Print the line that contains "# Arm and curved" and every line after it through the last line of the records below, exactly as written and nothing else.

* **Collected data**:
== Segment start ==

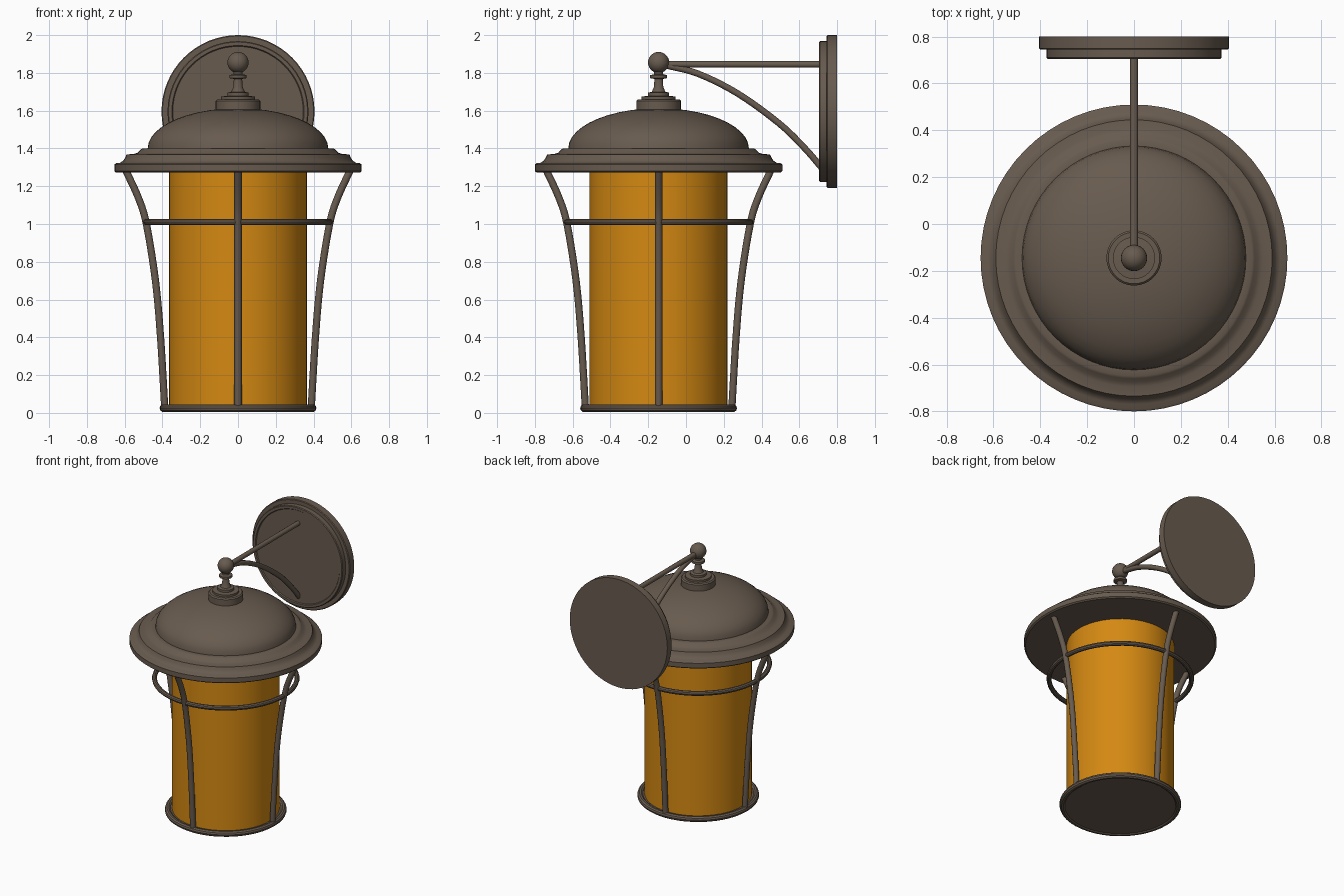
import bpy, bmesh, math
from mathutils import Vector, Matrix

cube = bpy.data.objects.get("Cube")
if cube:
    bpy.data.objects.remove(cube, do_unlink=True)

AXIS_Y = -0.145      # lantern axis
PLATE_Z = 1.595      # wall plate centre height


def material(name, rgb):
    m = bpy.data.materials.new(name)
    m.use_nodes = True
    m.diffuse_color = (*rgb, 1)
    m.node_tree.nodes["Principled BSDF"].inputs["Base Color"].default_value = (*rgb, 1)
    return m


bronze = material("bronze_brown", (0.138, 0.105, 0.078))
amber = material("amber_glass", (0.66, 0.25, 0.006))


def finish(name, bm, mat, angle=35):
    bmesh.ops.recalc_face_normals(bm, faces=bm.faces)
    me = bpy.data.meshes.new(name)
    bm.to_mesh(me)
    bm.free()
    ob = bpy.data.objects.new(name, me)
    bpy.context.collection.objects.link(ob)
    me.materials.append(mat)
    bpy.ops.object.select_all(action='DESELECT')
    ob.select_set(True)
    bpy.context.view_layer.objects.active = ob
    bpy.ops.object.shade_smooth_by_angle(angle=math.radians(angle))
    return ob


def lathe(name, profile, mat, matrix=Matrix.Translation((0, AXIS_Y, 0)), sides=48, closed=False):
    """Revolve (radius, height) points around z; open profiles get capped ends."""
    bm = bmesh.new()
    rings = [[bm.verts.new((r * math.cos(a), r * math.sin(a), z))
              for a in (2 * math.pi * i / sides for i in range(sides))] for r, z in profile]
    pairs = list(zip(rings, rings[1:]))
    if closed:
        pairs.append((rings[-1], rings[0]))
    else:
        bm.faces.new(rings[0])
        bm.faces.new(rings[-1])
    for lo, hi in pairs:
        for i in range(sides):
            j = (i + 1) % sides
            bm.faces.new((lo[i], lo[j], hi[j], hi[i]))
    bm.transform(matrix)
    return finish(name, bm, mat)


def ring(name, radius, z, tube):
    section = [(radius + tube * math.cos(a), z + tube * math.sin(a))
               for a in (math.pi * k / 5 for k in range(10))]
    return lathe(name, section, bronze, closed=True)


def smooth_path(pts, steps=5):
    """Catmull-Rom interpolation through the points."""
    p = [Vector(v) for v in pts]
    p = [2 * p[0] - p[1]] + p + [2 * p[-1] - p[-2]]
    out = []
    for a, b, c, d in zip(p, p[1:], p[2:], p[3:]):
        for s in range(steps):
            t = s / steps
            out.append(0.5 * (2 * b + (c - a) * t + (2 * a - 5 * b + 4 * c - d) * t * t
                              + (3 * b - a - 3 * c + d) * t ** 3))
    return out + [p[-2]]


def tube(name, path, radius, turn=0.0, sides=10):
    """Sweep a round section along a path in the yz plane, then turn it about the axis."""
    bm = bmesh.new()
    rings = []
    for i, p in enumerate(path):
        tangent = (path[min(i + 1, len(path) - 1)] - path[max(i - 1, 0)]).normalized()
        side = Vector((1, 0, 0))
        up = tangent.cross(side)
        rings.append([bm.verts.new(p + radius * (side * math.cos(a) + up * math.sin(a)))
                      for a in (2 * math.pi * k / sides for k in range(sides))])
    for lo, hi in zip(rings, rings[1:]):
        for i in range(sides):
            j = (i + 1) % sides
            bm.faces.new((lo[i], lo[j], hi[j], hi[i]))
    bm.faces.new(rings[0])
    bm.faces.new(rings[-1])
    bm.transform(Matrix.Translation((0, AXIS_Y, 0)) @ Matrix.Rotation(turn, 4, 'Z'))
    return finish(name, bm, bronze, 50)


# Glass cylinder and base
lathe("glass_shade", [(0.365, 0.03), (0.365, 1.28)], amber)
lathe("base_disc", [(0.395, 0.012), (0.395, 0.035)], bronze)
ring("base_ring", 0.394, 0.025, 0.021)
ring("upper_ring", 0.485, 1.01, 0.017)

# Four flared cage bars
bar = [(0, r, z) for r, z in [(0.388, 0.03), (0.41, 0.4), (0.437, 0.7),
                              (0.485, 1.0), (0.528, 1.14), (0.597, 1.29)]]
for k, place in enumerate(("back", "left", "front", "right")):
    tube(place + "_cage_bar", smooth_path(bar), 0.02, turn=-k * math.pi / 2)

# Stepped roof with a dome
brim = [(0.645, 1.272), (0.655, 1.28), (0.655, 1.315), (0.645, 1.322), (0.625, 1.324),
        (0.608, 1.335), (0.598, 1.35), (0.59, 1.368), (0.55, 1.371), (0.53, 1.378),
        (0.515, 1.395), (0.505, 1.4), (0.478, 1.4)]
dome = [(0.478 * math.cos(a), 1.4 + 0.213 * math.sin(a))
        for a in (math.radians(d) for d in range(8, 81, 8))]
lathe("roof", brim + dome, bronze, sides=64)

# Turned finial with a ball
lathe("finial_collar", [(0.118, 1.59), (0.118, 1.652), (0.11, 1.66), (0.09, 1.66), (0.09, 1.675),
                        (0.056, 1.678), (0.056, 1.695), (0.036, 1.7), (0.025, 1.725),
                        (0.022, 1.768), (0.045, 1.772), (0.045, 1.788), (0.024, 1.793),
                        (0.024, 1.83)], bronze, sides=32)
bm = bmesh.new()
bmesh.ops.create_uvsphere(bm, u_segments=24, v_segments=14, radius=0.056,
                          matrix=Matrix.Translation((0, AXIS_Y, 1.855)))
finish("finial_ball", bm, bronze)

# Arm and curved brace (distances measured from the lantern axis)
tube("arm_rod", [Vector((0, 0, 1.845)), Vector((0, 0.87, 1.845))], 0.018)
tube("arm_brace", smooth_path([(0, 0.03, 1.842), (0, 0.21, 1.795), (0, 0.42, 1.69), (0, 0.635, 1.535),
                               (0, 0.77, 1.405), (0, 0.87, 1.29)]), 0.018)

# Stepped wall plate, turned to face the front
to_wall = Matrix.Translation((0, 0.8, PLATE_Z)) @ Matrix.Rotation(math.pi / 2, 4, 'X')
lathe("wall_plate", [(0.405, 0), (0.405, 0.05), (0.4, 0.055), (0.373, 0.055), (0.373, 0.09),
                     (0.368, 0.095), (0.35, 0.095), (0.345, 0.088)], bronze, to_wall, sides=64)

== Segment end ==

* **Written response**:
# Arm and curved brace (distances measured from the lantern axis)
tube("arm_rod", [Vector((0, 0, 1.845)), Vector((0, 0.87, 1.845))], 0.018)
tube("arm_brace", smooth_path([(0, 0.03, 1.842), (0, 0.21, 1.795), (0, 0.42, 1.69), (0, 0.635, 1.535),
                               (0, 0.77, 1.405), (0, 0.87, 1.29)]), 0.018)

# Stepped wall plate, turned to face the front
to_wall = Matrix.Translation((0, 0.8, PLATE_Z)) @ Matrix.Rotation(math.pi / 2, 4, 'X')
lathe("wall_plate", [(0.405, 0), (0.405, 0.05), (0.4, 0.055), (0.373, 0.055), (0.373, 0.09),
                     (0.368, 0.095), (0.35, 0.095), (0.345, 0.088)], bronze, to_wall, sides=64)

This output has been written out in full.